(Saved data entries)
▼

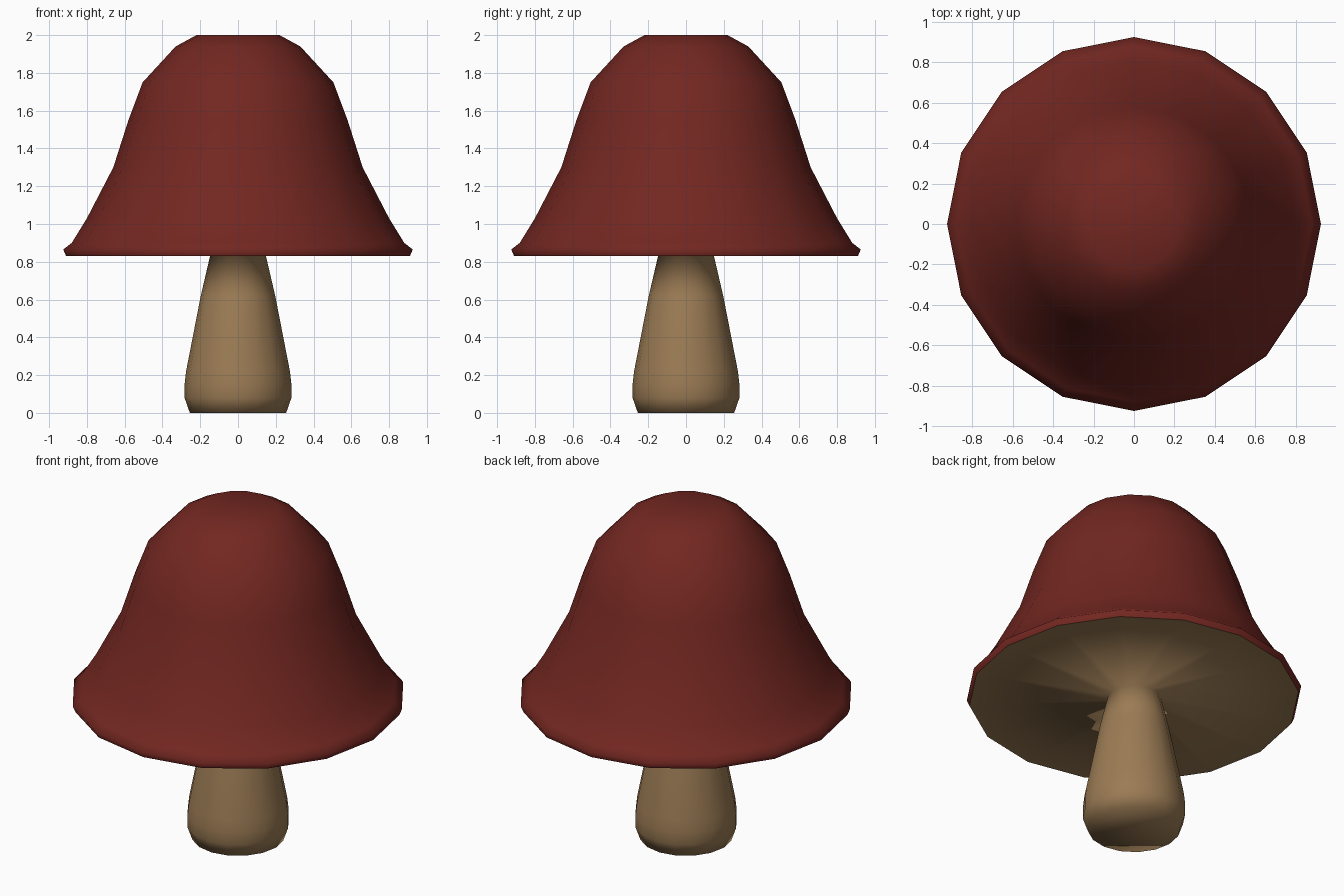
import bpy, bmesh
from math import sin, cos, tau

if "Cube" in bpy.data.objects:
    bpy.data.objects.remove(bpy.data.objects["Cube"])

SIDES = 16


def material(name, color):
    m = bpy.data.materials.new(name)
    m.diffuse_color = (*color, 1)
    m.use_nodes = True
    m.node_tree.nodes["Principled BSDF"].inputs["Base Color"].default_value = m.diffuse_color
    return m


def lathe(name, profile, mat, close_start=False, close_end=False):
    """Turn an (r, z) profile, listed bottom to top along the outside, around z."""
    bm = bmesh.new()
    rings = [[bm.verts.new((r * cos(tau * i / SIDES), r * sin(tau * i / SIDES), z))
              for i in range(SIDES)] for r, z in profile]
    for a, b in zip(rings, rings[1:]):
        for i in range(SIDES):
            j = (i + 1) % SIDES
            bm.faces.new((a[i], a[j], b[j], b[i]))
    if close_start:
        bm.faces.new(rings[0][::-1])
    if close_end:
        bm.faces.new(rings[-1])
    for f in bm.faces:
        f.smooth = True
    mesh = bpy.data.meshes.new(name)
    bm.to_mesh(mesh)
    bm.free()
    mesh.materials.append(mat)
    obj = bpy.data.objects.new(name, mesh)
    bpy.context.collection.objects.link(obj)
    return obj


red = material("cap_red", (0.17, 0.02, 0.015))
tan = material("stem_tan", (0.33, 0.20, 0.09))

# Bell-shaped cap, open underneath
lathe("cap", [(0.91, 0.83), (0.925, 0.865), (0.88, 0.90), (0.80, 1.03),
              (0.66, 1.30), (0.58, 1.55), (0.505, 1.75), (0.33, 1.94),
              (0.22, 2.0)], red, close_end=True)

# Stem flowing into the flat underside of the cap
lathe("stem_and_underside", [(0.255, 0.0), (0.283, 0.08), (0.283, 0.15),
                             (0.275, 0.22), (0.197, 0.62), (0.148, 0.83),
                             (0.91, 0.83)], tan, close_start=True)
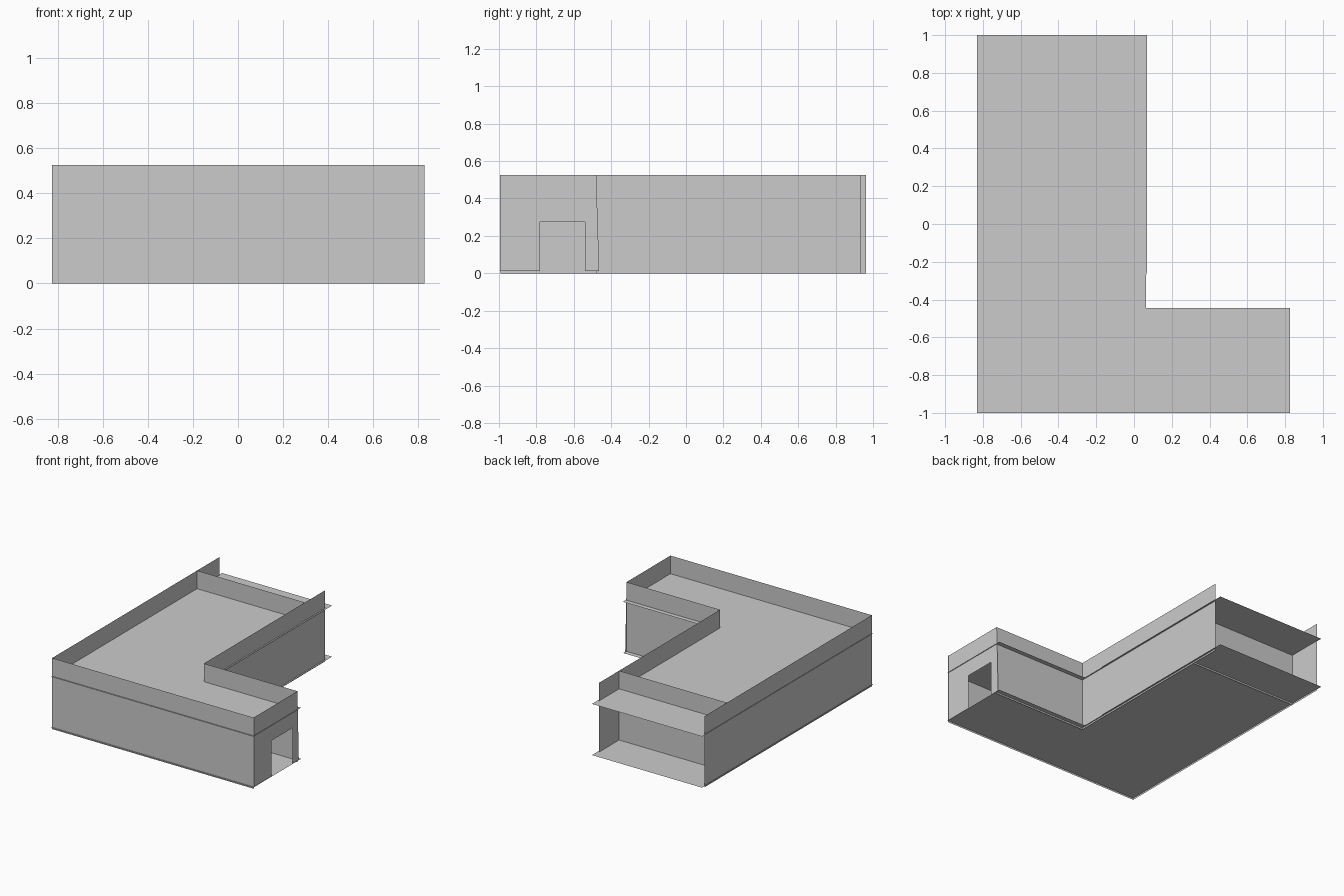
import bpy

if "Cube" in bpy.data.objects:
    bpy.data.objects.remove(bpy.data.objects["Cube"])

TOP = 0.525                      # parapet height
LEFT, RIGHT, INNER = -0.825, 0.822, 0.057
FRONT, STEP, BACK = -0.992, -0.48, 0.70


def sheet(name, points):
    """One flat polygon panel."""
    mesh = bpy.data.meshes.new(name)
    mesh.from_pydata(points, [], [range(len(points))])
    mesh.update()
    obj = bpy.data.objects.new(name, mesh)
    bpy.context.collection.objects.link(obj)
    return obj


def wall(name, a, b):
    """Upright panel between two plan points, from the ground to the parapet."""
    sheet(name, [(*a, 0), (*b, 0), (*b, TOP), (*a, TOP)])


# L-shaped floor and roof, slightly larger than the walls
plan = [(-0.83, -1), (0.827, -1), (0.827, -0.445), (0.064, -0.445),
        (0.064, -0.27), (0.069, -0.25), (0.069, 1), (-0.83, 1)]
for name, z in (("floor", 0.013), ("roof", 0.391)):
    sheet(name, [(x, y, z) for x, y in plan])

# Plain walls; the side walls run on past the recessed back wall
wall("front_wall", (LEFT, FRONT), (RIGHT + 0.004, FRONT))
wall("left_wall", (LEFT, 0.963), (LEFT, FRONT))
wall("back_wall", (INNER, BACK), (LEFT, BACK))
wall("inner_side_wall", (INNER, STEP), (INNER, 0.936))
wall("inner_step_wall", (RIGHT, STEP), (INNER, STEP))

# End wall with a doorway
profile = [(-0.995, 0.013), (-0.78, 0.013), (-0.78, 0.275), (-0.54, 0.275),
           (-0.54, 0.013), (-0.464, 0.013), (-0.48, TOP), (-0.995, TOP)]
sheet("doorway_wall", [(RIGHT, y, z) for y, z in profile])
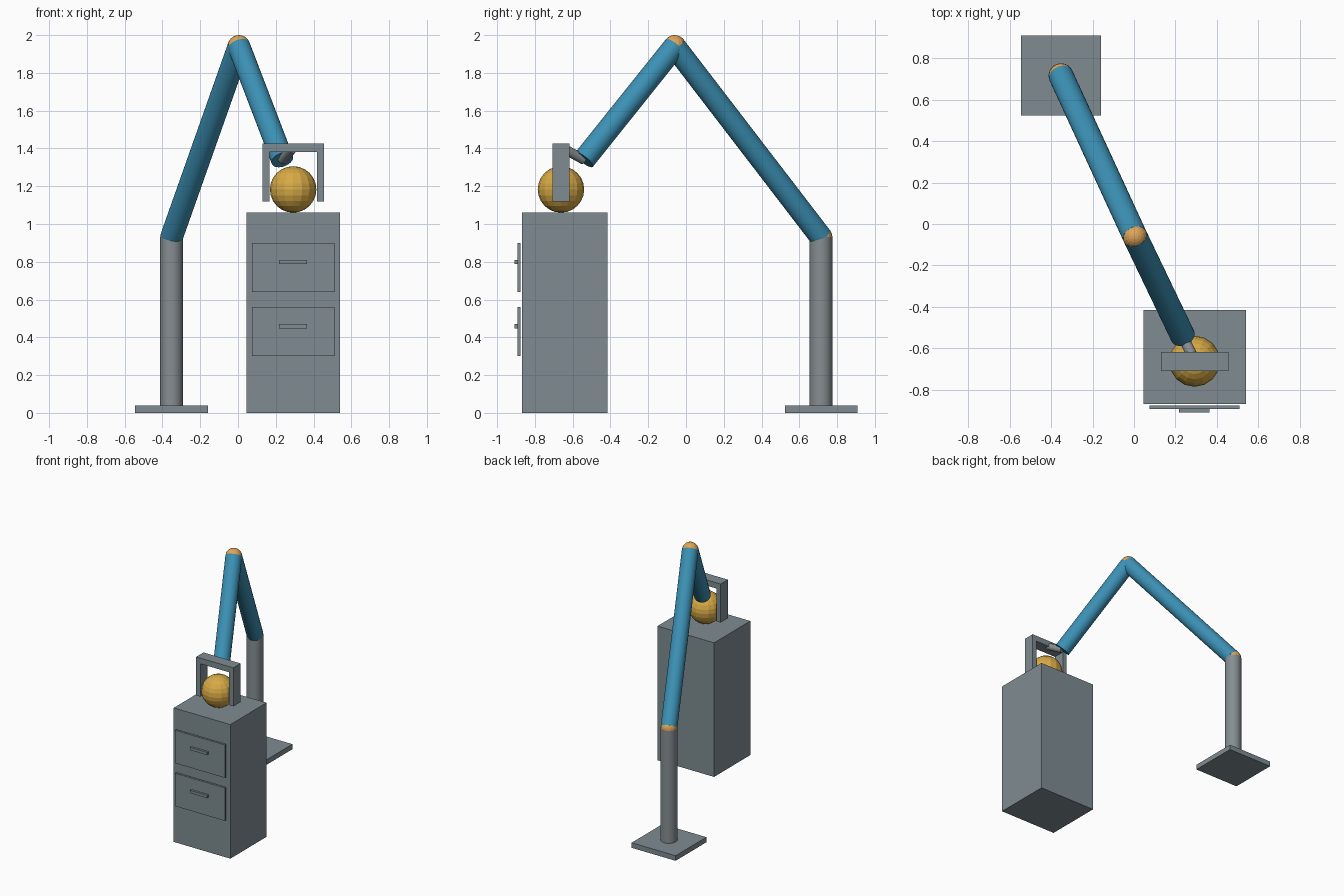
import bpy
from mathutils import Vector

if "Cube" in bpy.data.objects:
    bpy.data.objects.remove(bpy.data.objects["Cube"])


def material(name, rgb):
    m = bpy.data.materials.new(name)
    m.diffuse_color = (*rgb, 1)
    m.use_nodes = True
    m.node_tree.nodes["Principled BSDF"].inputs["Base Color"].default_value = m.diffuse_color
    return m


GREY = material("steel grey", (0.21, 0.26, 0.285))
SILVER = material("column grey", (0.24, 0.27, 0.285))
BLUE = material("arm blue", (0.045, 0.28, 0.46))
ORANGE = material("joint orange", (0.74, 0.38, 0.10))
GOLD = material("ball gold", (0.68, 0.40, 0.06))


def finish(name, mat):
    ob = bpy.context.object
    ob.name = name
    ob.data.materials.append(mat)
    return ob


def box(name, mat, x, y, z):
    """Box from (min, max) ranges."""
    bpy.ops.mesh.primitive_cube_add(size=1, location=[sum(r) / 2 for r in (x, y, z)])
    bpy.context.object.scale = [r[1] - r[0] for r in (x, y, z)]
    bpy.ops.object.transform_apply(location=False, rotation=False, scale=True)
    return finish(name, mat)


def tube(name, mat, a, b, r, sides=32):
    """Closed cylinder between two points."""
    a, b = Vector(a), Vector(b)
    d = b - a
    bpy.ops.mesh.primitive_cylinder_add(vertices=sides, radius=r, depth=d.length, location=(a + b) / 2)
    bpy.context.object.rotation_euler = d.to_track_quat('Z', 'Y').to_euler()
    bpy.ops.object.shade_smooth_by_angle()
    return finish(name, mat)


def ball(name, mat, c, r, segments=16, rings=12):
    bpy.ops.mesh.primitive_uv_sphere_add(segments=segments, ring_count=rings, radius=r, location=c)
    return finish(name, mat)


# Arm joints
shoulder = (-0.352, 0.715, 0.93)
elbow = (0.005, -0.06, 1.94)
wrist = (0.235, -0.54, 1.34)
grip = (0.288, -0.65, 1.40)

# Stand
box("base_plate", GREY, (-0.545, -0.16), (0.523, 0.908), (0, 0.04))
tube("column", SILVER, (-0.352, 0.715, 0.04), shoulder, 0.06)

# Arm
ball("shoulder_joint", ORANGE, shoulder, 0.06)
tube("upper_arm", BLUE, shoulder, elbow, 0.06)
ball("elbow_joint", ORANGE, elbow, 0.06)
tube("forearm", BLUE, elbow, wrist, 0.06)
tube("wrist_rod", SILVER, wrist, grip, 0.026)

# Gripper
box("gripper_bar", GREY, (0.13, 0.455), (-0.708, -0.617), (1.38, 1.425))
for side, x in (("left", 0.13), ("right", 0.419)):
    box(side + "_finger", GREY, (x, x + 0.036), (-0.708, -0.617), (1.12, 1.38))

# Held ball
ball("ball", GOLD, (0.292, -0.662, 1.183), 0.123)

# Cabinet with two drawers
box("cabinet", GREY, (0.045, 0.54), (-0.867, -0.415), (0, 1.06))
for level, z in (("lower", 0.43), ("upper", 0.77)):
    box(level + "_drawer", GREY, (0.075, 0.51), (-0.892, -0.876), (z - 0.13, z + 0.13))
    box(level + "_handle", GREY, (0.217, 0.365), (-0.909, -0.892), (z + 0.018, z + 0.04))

▲

▶ _What to produce_: Look through the records and count each line that holds "True". Write only the total.

▶ _Response to the task_: 6